Many critics have commented on Pym's parodies of anthropology and anthropologists, focusing on the biting humor. Pym makes fun of the anthropologists, the argument goes, because they remain for her "irritating writers," a convenient focus for her frustration that she could not subsist solely on the income from her own writing. A few have argued that her criticisms are less personal and more fundamental. Michael Cotsell, for example, contends that Pym's writers usually practice "what Lawrence called knowing-in-togetherness" while her anthropologists use a "knowing-in-apartness" (69). In Less Than Angels, he continues, Pym "gives a fierce twist to this relation" by having Catherine adopt the "knowing-in-apartness" of the scientists (47). Far from being an anomaly, Less Than Angels is central to Pym's aesthetic for precisely this mediation between detachment and community; the book is the perfect example of Pym's anthropological aesthetic that demonstrates the complex contribution her work with the anthropologists' writing at the Institute had on her own writing.
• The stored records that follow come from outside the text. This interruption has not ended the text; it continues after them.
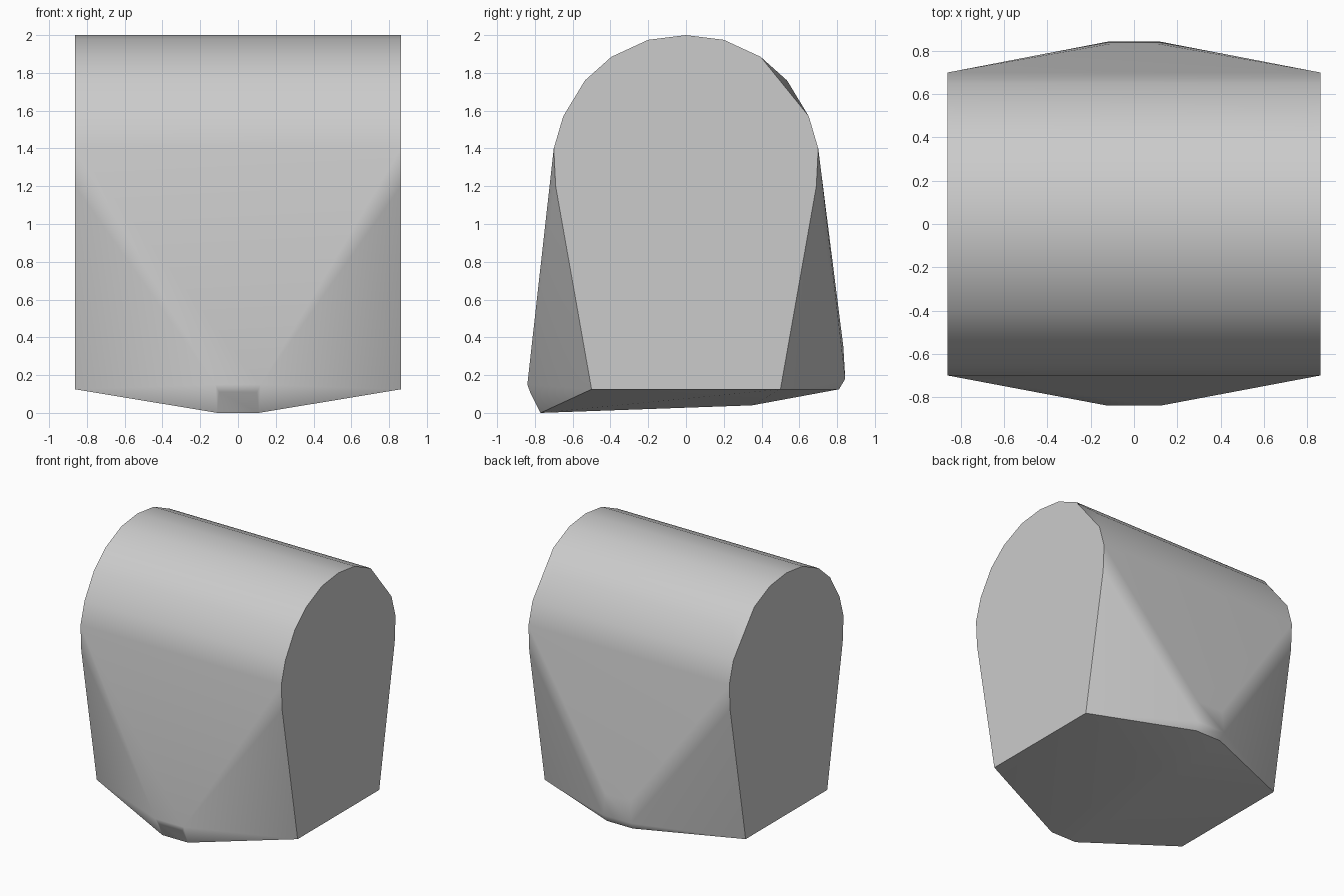
import bpy
import bmesh
import math

cube = bpy.data.objects.get("Cube")
if cube:
    bpy.data.objects.remove(cube, do_unlink=True)

# Single neutral grey
grey = bpy.data.materials.new("neutral_grey")
grey.use_nodes = True
colour = (0.6, 0.6, 0.6, 1)
grey.diffuse_color = colour
grey.node_tree.nodes["Principled BSDF"].inputs["Base Color"].default_value = colour

HALF = 0.862
INSET = 0.775

# Arched side profile as (half depth, height)
crown, shoulder = (0, 2.0), (0.535, 1.76)
arch = [crown, (0.2, 1.975), (0.395, 1.885), shoulder, (0.65, 1.57), (0.7, 1.4)]
side_lower = [(0.69, 1.2), (0.5, 0.125)]

points = []
for sx in (-1, 1):
    for sy in (-1, 1):
        # Full arch just inside each end
        points += [(sx * INSET, sy * y, z) for y, z in arch]
        # End cap, with the back shoulder corner clipped
        for y, z in arch + side_lower:
            clipped = sy > 0 and (y, z) == shoulder
            if not clipped:
                points.append((sx * HALF, sy * y, z))
    # Pointed front and back feet, then the kink of the underside
    points += [(sx * x, y, z) for x, y, z in (
        (0.12, -0.84, 0.15), (0.1, -0.825, 0.11), (0.11, -0.77, 0.0),
        (0.11, 0.833, 0.35), (0.12, 0.843, 0.18), (0.11, 0.81, 0.125),
        (0.1, 0.35, 0.04))]

# Closed faceted body
bm = bmesh.new()
for p in points:
    bm.verts.new(p)
bmesh.ops.remove_doubles(bm, verts=bm.verts, dist=0.001)
hull = bmesh.ops.convex_hull(bm, input=bm.verts)
loose = [v for v in bm.verts if not v.link_faces]
bmesh.ops.delete(bm, geom=loose, context='VERTS')
bmesh.ops.dissolve_limit(bm, angle_limit=math.radians(0.5),
                         verts=bm.verts, edges=bm.edges)
bmesh.ops.recalc_face_normals(bm, faces=bm.faces)
mesh = bpy.data.meshes.new("arched_body")
bm.to_mesh(mesh)
bm.free()
mesh.materials.append(grey)
body = bpy.data.objects.new("arched_body", mesh)
bpy.context.collection.objects.link(body)

# Soft shading on the arch, sharp rims, flat large faces
bpy.ops.object.select_all(action='DESELECT')
body.select_set(True)
bpy.context.view_layer.objects.active = body
bpy.ops.object.shade_smooth_by_angle(angle=math.radians(30))
weighted = body.modifiers.new("weighted_normals", 'WEIGHTED_NORMAL')
weighted.keep_sharp = True
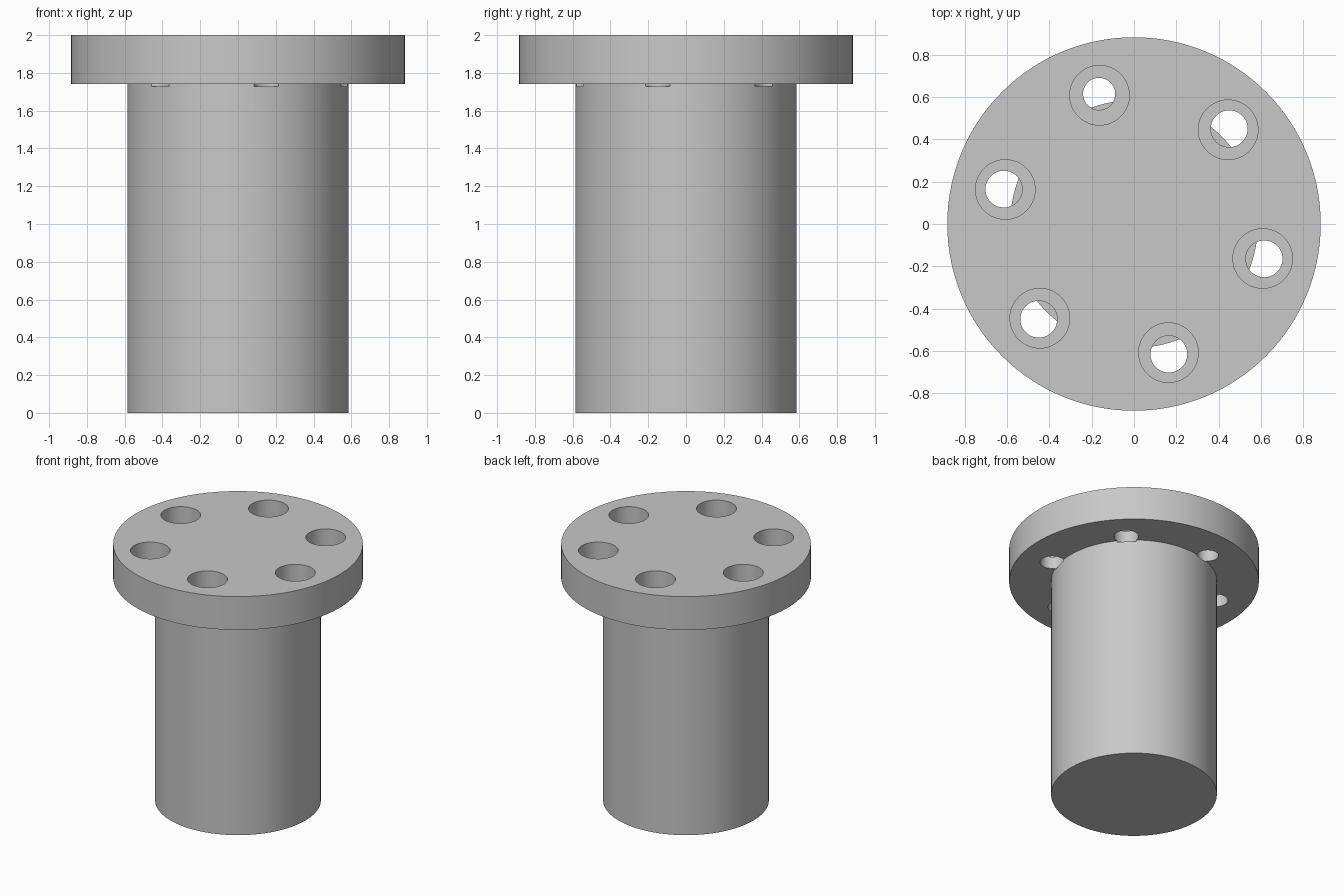
import bpy
import bmesh
from math import cos, sin, pi, radians

cube = bpy.data.objects.get("Cube")
if cube:
    bpy.data.objects.remove(cube, do_unlink=True)

BODY_R, FLANGE_R = 0.586, 0.883
FLANGE_Z, TOP_Z = 1.74, 2.0

steel = bpy.data.materials.new("plain grey steel")
steel.use_nodes = True
grey = (0.58, 0.58, 0.58, 1)
steel.diffuse_color = grey
steel.node_tree.nodes["Principled BSDF"].inputs["Base Color"].default_value = grey


def lathe(name, profile, sides, x=0, y=0):
    """Closed solid turned from (radius, height) points, bottom to top."""
    bm = bmesh.new()
    rings = [[bm.verts.new((x + r * cos(2 * pi * i / sides),
                            y + r * sin(2 * pi * i / sides), z))
              for i in range(sides)] for r, z in profile]
    for low, high in zip(rings, rings[1:]):
        for i in range(sides):
            j = (i + 1) % sides
            bm.faces.new((low[i], low[j], high[j], high[i]))
    bm.faces.new(rings[0][::-1])
    bm.faces.new(rings[-1])
    mesh = bpy.data.meshes.new(name)
    bm.to_mesh(mesh)
    bm.free()
    mesh.materials.append(steel)
    obj = bpy.data.objects.new(name, mesh)
    bpy.context.collection.objects.link(obj)
    return obj


# Round body with a wide flange on top
body = lathe("flanged_body", [(BODY_R, 0), (BODY_R, FLANGE_Z),
                              (FLANGE_R, FLANGE_Z), (FLANGE_R, TOP_Z)], 128)
bpy.context.view_layer.objects.active = body
body.select_set(True)


def drill(name, ring_r, angle, radius, bottom):
    """Cut a round hole from above down to the given height."""
    cutter = lathe(name, [(radius, bottom), (radius, TOP_Z + 0.1)], 48,
                   ring_r * cos(angle), ring_r * sin(angle))
    cutter.hide_render = True
    cut = body.modifiers.new(name, 'BOOLEAN')
    cut.operation = 'DIFFERENCE'
    cut.solver = 'EXACT'
    cut.object = cutter
    bpy.ops.object.modifier_apply(modifier=cut.name)
    bpy.data.objects.remove(cutter, do_unlink=True)


# Six counterbored bolt holes; one is slightly narrower
for k in range(6):
    angle = radians(45 + 60 * k)
    drill("bolt_hole", 0.637, angle, 0.076 if k == 1 else 0.087, FLANGE_Z - 0.012)
    drill("counterbore", 0.63, angle, 0.141, TOP_Z - 0.165)

bpy.ops.object.shade_smooth_by_angle(angle=radians(30))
During the composition of Less Than Angels, Pym transcribed the following passage in her diary: "`It is important that not even the slightest expression of amusement or disapproval should ever be displayed at the description of ridiculous, impossible or disgusting features in custom, cult or legend. …